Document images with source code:
##########
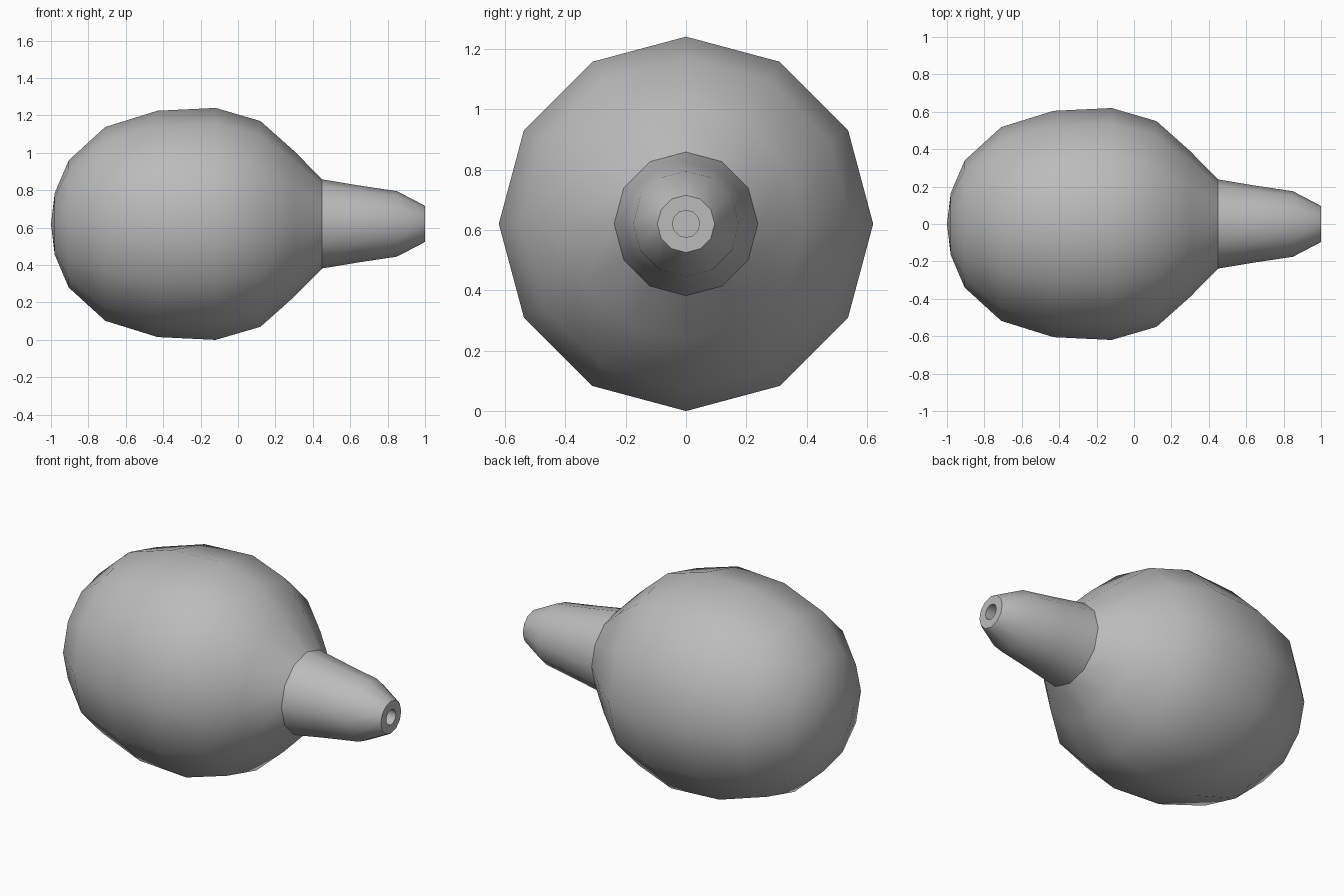
import bpy, bmesh, math

if "Cube" in bpy.data.objects:
    bpy.data.objects.remove(bpy.data.objects["Cube"])

SIDES = 12
AXIS_Z = 0.62

rubber = bpy.data.materials.new("grey rubber")
rubber.diffuse_color = (0.5, 0.5, 0.5, 1)
rubber.use_nodes = True
rubber.node_tree.nodes["Principled BSDF"].inputs["Base Color"].default_value = rubber.diffuse_color


def lathe(name, profile):
    """Turn (x, radius) pairs around the long axis; radius 0 makes a pole."""
    bm = bmesh.new()
    rings = []
    for x, r in profile:
        if r == 0:
            rings.append([bm.verts.new((x, 0, AXIS_Z))] * SIDES)
            continue
        rings.append([bm.verts.new((x, r * math.sin(2 * math.pi * i / SIDES),
                                    AXIS_Z + r * math.cos(2 * math.pi * i / SIDES)))
                      for i in range(SIDES)])
    for a, b in zip(rings, rings[1:]):
        for i in range(SIDES):
            j = (i + 1) % SIDES
            bm.faces.new(list(dict.fromkeys((a[i], a[j], b[j], b[i]))))
    bmesh.ops.recalc_face_normals(bm, faces=bm.faces)
    mesh = bpy.data.meshes.new(name)
    bm.to_mesh(mesh)
    bm.free()
    mesh.materials.append(rubber)
    obj = bpy.data.objects.new(name, mesh)
    bpy.context.collection.objects.link(obj)
    bpy.context.view_layer.objects.active = obj
    obj.select_set(True)
    bpy.ops.object.shade_smooth_by_angle(angle=math.radians(40))
    obj.select_set(False)
    return obj


# Rounded squeeze bulb, closed where it meets the nozzle
lathe("bulb", [(-1.0, 0), (-0.98, 0.165), (-0.905, 0.34), (-0.71, 0.518),
               (-0.43, 0.605), (-0.12, 0.62), (0.12, 0.55), (0.30, 0.39),
               (0.45, 0.238), (0.45, 0)])

# Tapered nozzle with a bored tip
lathe("nozzle", [(0.45, 0), (0.45, 0.238), (0.65, 0.205), (0.85, 0.175), (0.99, 0.102),
                 (1.0, 0.095), (1.0, 0.045), (0.80, 0.045), (0.80, 0)])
##########
What you should do: The lines of the records that contain the string "bulb" should be located and copied.

Response:
# Rounded squeeze bulb, closed where it meets the nozzle
lathe("bulb", [(-1.0, 0), (-0.98, 0.165), (-0.905, 0.34), (-0.71, 0.518),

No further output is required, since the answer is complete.